[Input material]
※ ※ ※

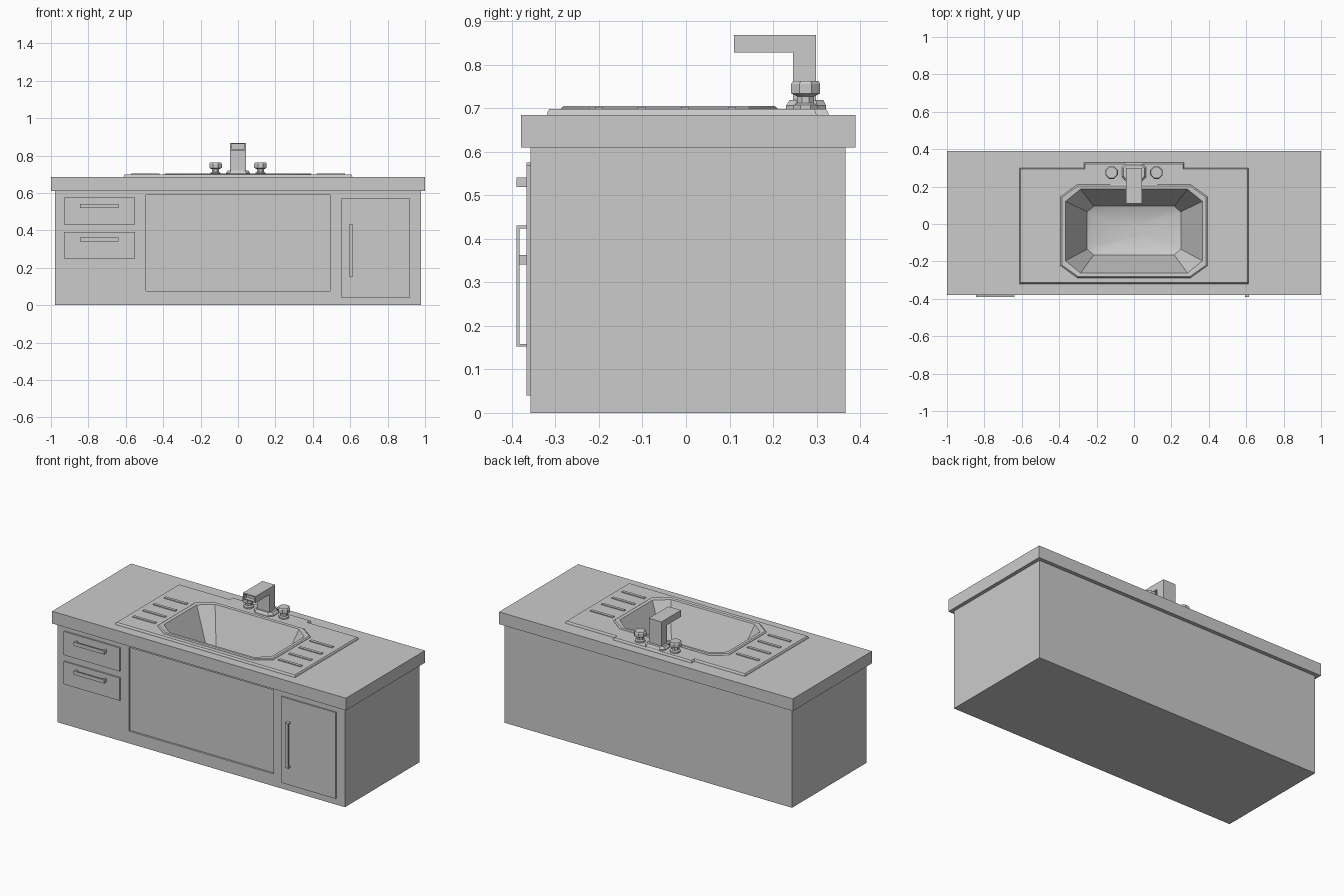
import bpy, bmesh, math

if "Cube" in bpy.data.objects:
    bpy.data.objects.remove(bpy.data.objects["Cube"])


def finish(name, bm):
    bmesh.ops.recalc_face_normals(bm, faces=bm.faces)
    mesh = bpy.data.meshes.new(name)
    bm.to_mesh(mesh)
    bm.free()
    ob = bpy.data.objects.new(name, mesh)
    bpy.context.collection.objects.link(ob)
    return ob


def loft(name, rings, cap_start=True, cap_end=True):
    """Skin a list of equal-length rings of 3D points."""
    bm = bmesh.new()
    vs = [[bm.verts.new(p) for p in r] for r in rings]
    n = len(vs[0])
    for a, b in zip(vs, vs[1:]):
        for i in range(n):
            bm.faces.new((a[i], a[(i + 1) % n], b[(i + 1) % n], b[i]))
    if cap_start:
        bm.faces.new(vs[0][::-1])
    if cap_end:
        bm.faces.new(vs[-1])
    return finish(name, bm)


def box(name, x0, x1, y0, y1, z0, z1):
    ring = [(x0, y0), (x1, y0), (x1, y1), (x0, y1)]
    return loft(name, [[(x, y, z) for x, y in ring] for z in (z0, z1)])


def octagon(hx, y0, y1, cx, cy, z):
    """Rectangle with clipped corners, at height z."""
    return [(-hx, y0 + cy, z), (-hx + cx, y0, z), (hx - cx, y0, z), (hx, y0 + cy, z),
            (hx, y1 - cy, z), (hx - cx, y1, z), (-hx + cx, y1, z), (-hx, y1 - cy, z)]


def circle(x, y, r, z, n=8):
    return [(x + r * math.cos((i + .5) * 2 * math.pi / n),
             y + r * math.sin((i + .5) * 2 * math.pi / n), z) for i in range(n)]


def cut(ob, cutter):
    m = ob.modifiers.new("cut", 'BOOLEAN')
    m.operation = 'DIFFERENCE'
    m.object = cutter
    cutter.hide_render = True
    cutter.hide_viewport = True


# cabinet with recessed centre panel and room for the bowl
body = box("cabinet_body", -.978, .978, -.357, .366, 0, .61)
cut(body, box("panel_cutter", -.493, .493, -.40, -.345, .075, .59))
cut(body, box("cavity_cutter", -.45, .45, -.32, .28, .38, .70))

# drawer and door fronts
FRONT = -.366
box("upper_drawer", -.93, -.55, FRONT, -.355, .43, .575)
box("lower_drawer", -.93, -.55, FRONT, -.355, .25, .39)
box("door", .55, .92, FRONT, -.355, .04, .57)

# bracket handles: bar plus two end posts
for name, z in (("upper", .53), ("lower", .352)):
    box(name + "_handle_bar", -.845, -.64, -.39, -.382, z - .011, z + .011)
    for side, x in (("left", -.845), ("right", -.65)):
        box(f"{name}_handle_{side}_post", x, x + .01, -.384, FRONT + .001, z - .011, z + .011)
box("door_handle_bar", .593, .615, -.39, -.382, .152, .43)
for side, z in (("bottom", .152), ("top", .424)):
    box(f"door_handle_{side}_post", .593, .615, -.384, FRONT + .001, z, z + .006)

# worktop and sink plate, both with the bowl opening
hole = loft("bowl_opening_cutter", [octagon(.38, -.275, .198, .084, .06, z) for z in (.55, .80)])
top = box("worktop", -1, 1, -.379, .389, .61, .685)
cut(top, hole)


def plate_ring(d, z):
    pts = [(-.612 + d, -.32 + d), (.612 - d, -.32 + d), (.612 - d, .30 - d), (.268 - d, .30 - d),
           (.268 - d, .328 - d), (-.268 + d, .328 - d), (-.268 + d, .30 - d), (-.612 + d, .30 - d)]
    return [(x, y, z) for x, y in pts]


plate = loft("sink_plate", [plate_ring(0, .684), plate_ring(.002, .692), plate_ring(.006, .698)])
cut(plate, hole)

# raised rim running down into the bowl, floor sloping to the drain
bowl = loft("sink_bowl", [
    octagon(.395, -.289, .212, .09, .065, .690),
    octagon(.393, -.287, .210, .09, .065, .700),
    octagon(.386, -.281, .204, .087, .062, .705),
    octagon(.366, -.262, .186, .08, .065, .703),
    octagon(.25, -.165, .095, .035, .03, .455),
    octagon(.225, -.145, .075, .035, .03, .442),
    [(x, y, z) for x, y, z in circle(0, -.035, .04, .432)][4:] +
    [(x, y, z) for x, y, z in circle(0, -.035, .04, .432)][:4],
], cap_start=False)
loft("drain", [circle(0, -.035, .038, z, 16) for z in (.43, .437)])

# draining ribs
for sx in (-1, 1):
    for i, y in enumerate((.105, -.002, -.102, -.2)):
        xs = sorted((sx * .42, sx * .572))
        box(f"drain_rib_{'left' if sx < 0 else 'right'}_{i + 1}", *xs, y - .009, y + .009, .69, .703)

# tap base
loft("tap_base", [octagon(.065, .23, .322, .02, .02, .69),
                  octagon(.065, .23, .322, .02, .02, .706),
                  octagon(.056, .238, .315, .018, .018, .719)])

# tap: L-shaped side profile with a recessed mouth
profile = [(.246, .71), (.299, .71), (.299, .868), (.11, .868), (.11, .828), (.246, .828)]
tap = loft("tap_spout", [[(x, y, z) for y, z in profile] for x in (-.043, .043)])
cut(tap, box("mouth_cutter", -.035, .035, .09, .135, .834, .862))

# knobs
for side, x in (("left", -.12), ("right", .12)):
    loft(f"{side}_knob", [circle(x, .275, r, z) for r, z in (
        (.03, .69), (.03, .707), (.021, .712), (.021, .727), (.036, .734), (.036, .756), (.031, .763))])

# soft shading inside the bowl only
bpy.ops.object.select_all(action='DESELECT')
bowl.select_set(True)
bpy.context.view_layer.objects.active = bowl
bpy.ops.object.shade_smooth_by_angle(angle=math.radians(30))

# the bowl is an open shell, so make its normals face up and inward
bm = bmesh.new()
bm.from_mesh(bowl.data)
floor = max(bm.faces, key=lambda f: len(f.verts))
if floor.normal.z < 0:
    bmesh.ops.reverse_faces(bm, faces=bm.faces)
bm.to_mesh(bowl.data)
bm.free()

※ ※ ※

[What you have to do] Give back the data exactly. Pictures stay out.

[Exercise solution]
import bpy, bmesh, math

if "Cube" in bpy.data.objects:
    bpy.data.objects.remove(bpy.data.objects["Cube"])


def finish(name, bm):
    bmesh.ops.recalc_face_normals(bm, faces=bm.faces)
    mesh = bpy.data.meshes.new(name)
    bm.to_mesh(mesh)
    bm.free()
    ob = bpy.data.objects.new(name, mesh)
    bpy.context.collection.objects.link(ob)
    return ob


def loft(name, rings, cap_start=True, cap_end=True):
    """Skin a list of equal-length rings of 3D points."""
    bm = bmesh.new()
    vs = [[bm.verts.new(p) for p in r] for r in rings]
    n = len(vs[0])
    for a, b in zip(vs, vs[1:]):
        for i in range(n):
            bm.faces.new((a[i], a[(i + 1) % n], b[(i + 1) % n], b[i]))
    if cap_start:
        bm.faces.new(vs[0][::-1])
    if cap_end:
        bm.faces.new(vs[-1])
    return finish(name, bm)


def box(name, x0, x1, y0, y1, z0, z1):
    ring = [(x0, y0), (x1, y0), (x1, y1), (x0, y1)]
    return loft(name, [[(x, y, z) for x, y in ring] for z in (z0, z1)])


def octagon(hx, y0, y1, cx, cy, z):
    """Rectangle with clipped corners, at height z."""
    return [(-hx, y0 + cy, z), (-hx + cx, y0, z), (hx - cx, y0, z), (hx, y0 + cy, z),
            (hx, y1 - cy, z), (hx - cx, y1, z), (-hx + cx, y1, z), (-hx, y1 - cy, z)]


def circle(x, y, r, z, n=8):
    return [(x + r * math.cos((i + .5) * 2 * math.pi / n),
             y + r * math.sin((i + .5) * 2 * math.pi / n), z) for i in range(n)]


def cut(ob, cutter):
    m = ob.modifiers.new("cut", 'BOOLEAN')
    m.operation = 'DIFFERENCE'
    m.object = cutter
    cutter.hide_render = True
    cutter.hide_viewport = True


# cabinet with recessed centre panel and room for the bowl
body = box("cabinet_body", -.978, .978, -.357, .366, 0, .61)
cut(body, box("panel_cutter", -.493, .493, -.40, -.345, .075, .59))
cut(body, box("cavity_cutter", -.45, .45, -.32, .28, .38, .70))

# drawer and door fronts
FRONT = -.366
box("upper_drawer", -.93, -.55, FRONT, -.355, .43, .575)
box("lower_drawer", -.93, -.55, FRONT, -.355, .25, .39)
box("door", .55, .92, FRONT, -.355, .04, .57)

# bracket handles: bar plus two end posts
for name, z in (("upper", .53), ("lower", .352)):
    box(name + "_handle_bar", -.845, -.64, -.39, -.382, z - .011, z + .011)
    for side, x in (("left", -.845), ("right", -.65)):
        box(f"{name}_handle_{side}_post", x, x + .01, -.384, FRONT + .001, z - .011, z + .011)
box("door_handle_bar", .593, .615, -.39, -.382, .152, .43)
for side, z in (("bottom", .152), ("top", .424)):
    box(f"door_handle_{side}_post", .593, .615, -.384, FRONT + .001, z, z + .006)

# worktop and sink plate, both with the bowl opening
hole = loft("bowl_opening_cutter", [octagon(.38, -.275, .198, .084, .06, z) for z in (.55, .80)])
top = box("worktop", -1, 1, -.379, .389, .61, .685)
cut(top, hole)


def plate_ring(d, z):
    pts = [(-.612 + d, -.32 + d), (.612 - d, -.32 + d), (.612 - d, .30 - d), (.268 - d, .30 - d),
           (.268 - d, .328 - d), (-.268 + d, .328 - d), (-.268 + d, .30 - d), (-.612 + d, .30 - d)]
    return [(x, y, z) for x, y in pts]


plate = loft("sink_plate", [plate_ring(0, .684), plate_ring(.002, .692), plate_ring(.006, .698)])
cut(plate, hole)

# raised rim running down into the bowl, floor sloping to the drain
bowl = loft("sink_bowl", [
    octagon(.395, -.289, .212, .09, .065, .690),
    octagon(.393, -.287, .210, .09, .065, .700),
    octagon(.386, -.281, .204, .087, .062, .705),
    octagon(.366, -.262, .186, .08, .065, .703),
    octagon(.25, -.165, .095, .035, .03, .455),
    octagon(.225, -.145, .075, .035, .03, .442),
    [(x, y, z) for x, y, z in circle(0, -.035, .04, .432)][4:] +
    [(x, y, z) for x, y, z in circle(0, -.035, .04, .432)][:4],
], cap_start=False)
loft("drain", [circle(0, -.035, .038, z, 16) for z in (.43, .437)])

# draining ribs
for sx in (-1, 1):
    for i, y in enumerate((.105, -.002, -.102, -.2)):
        xs = sorted((sx * .42, sx * .572))
        box(f"drain_rib_{'left' if sx < 0 else 'right'}_{i + 1}", *xs, y - .009, y + .009, .69, .703)

# tap base
loft("tap_base", [octagon(.065, .23, .322, .02, .02, .69),
                  octagon(.065, .23, .322, .02, .02, .706),
                  octagon(.056, .238, .315, .018, .018, .719)])

# tap: L-shaped side profile with a recessed mouth
profile = [(.246, .71), (.299, .71), (.299, .868), (.11, .868), (.11, .828), (.246, .828)]
tap = loft("tap_spout", [[(x, y, z) for y, z in profile] for x in (-.043, .043)])
cut(tap, box("mouth_cutter", -.035, .035, .09, .135, .834, .862))

# knobs
for side, x in (("left", -.12), ("right", .12)):
    loft(f"{side}_knob", [circle(x, .275, r, z) for r, z in (
        (.03, .69), (.03, .707), (.021, .712), (.021, .727), (.036, .734), (.036, .756), (.031, .763))])

# soft shading inside the bowl only
bpy.ops.object.select_all(action='DESELECT')
bowl.select_set(True)
bpy.context.view_layer.objects.active = bowl
bpy.ops.object.shade_smooth_by_angle(angle=math.radians(30))

# the bowl is an open shell, so make its normals face up and inward
bm = bmesh.new()
bm.from_mesh(bowl.data)
floor = max(bm.faces, key=lambda f: len(f.verts))
if floor.normal.z < 0:
    bmesh.ops.reverse_faces(bm, faces=bm.faces)
bm.to_mesh(bowl.data)
bm.free()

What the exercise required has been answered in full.